The smoke from a woodstove includes unburned particles, tar and other hydrocarbons. As they move upward, condensation occurs on the inside walls of the chimney, especially near the top where it's cooler. The resulting residue is called creosote, and it is highly combustible.
When the creosote in a chimney catches fire, it can crack the liner, allowing hot gases and even direct flames to contact the framing in the attic or walls, resulting in a full-blown house fire. Excess heating of nearby framing materials can lower their ignition point, making them more likely to smolder and catch fire when exposed to heat at a later date. Sparks from the flaming chimney can ignite the roof.
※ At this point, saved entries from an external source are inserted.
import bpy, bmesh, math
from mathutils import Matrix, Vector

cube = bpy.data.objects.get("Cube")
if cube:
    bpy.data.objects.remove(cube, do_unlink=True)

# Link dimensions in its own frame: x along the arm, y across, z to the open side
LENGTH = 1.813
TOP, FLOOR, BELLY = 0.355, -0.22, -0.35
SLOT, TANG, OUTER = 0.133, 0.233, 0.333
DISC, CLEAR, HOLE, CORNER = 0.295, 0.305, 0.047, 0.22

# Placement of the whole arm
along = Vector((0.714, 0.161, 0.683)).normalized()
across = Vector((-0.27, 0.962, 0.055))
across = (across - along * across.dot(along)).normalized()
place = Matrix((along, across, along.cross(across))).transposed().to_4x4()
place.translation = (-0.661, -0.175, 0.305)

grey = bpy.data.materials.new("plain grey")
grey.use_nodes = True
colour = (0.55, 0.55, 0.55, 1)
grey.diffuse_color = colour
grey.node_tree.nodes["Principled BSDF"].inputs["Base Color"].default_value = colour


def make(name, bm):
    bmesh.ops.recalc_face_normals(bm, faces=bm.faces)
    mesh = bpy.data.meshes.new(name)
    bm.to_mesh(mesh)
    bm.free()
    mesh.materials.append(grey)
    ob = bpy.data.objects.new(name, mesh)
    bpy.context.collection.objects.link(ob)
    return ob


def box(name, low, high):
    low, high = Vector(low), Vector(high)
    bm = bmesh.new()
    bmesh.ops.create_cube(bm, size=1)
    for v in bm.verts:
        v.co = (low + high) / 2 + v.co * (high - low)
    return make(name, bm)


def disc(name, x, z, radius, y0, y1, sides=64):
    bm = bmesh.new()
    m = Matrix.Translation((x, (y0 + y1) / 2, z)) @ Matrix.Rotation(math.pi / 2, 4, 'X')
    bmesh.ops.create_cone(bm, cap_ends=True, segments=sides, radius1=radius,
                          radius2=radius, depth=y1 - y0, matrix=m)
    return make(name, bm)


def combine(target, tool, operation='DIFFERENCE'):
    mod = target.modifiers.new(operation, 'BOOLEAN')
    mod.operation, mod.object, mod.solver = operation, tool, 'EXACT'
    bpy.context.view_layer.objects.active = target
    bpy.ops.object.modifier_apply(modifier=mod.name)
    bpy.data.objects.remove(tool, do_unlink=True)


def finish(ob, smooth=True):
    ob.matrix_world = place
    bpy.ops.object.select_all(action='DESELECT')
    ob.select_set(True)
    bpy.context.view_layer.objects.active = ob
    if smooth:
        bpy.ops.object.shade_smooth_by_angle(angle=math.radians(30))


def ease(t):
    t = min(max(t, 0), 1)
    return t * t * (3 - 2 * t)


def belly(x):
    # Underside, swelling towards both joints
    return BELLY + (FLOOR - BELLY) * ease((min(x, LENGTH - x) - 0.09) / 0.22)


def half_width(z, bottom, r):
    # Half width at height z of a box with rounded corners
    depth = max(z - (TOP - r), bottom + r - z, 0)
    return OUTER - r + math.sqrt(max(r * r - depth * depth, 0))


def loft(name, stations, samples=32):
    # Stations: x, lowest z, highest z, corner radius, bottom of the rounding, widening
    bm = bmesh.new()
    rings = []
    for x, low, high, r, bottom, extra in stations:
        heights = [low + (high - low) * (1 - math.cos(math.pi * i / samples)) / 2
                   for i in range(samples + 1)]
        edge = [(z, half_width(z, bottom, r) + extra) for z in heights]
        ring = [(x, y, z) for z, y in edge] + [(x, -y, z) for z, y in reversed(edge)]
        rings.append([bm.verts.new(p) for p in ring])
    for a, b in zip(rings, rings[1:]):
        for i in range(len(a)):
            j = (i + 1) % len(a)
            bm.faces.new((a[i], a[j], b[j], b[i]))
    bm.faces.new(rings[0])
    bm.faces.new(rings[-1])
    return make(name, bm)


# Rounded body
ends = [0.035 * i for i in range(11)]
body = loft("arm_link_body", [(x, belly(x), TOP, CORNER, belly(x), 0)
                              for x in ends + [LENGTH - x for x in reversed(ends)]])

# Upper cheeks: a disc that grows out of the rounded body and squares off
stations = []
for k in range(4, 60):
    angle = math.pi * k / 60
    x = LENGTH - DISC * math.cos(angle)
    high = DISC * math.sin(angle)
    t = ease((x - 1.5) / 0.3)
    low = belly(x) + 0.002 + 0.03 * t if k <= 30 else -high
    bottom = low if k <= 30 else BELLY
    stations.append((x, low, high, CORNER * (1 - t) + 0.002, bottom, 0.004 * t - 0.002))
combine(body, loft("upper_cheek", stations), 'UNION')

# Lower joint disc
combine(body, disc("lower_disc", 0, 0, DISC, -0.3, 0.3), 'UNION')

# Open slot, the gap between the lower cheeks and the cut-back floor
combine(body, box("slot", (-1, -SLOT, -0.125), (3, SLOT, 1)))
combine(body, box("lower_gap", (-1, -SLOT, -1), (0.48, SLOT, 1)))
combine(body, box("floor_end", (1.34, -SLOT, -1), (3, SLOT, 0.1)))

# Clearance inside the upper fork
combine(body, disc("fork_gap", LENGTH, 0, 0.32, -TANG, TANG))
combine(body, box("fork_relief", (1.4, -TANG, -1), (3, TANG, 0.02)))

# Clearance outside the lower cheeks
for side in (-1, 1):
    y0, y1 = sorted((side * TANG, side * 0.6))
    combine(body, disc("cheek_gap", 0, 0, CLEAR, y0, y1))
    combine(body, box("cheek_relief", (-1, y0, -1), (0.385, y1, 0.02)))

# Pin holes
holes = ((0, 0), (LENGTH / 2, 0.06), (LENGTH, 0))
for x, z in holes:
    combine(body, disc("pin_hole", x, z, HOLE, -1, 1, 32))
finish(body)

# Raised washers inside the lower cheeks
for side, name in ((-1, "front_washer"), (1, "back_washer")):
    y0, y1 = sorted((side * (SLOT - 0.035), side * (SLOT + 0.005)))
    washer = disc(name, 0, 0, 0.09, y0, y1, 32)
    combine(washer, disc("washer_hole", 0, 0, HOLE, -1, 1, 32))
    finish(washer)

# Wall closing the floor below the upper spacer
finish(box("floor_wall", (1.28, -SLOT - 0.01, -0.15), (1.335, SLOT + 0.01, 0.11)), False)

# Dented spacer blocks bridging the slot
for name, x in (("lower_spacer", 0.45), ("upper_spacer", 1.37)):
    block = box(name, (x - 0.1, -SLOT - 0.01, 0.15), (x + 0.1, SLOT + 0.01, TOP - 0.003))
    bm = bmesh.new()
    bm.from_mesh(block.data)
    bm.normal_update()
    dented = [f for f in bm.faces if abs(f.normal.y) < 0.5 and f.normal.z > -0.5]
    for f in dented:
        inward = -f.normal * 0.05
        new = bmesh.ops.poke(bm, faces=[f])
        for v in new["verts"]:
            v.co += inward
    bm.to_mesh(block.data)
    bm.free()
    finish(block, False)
The best way to avoid a chimney fire is to keep your chimney clean. To minimize creosote buildup, burn only well seasoned wood. Small, hot fires are safer than smoldering, damped-down fires with a large volume of firewood. Have your chimney cleaned regularly by a professional.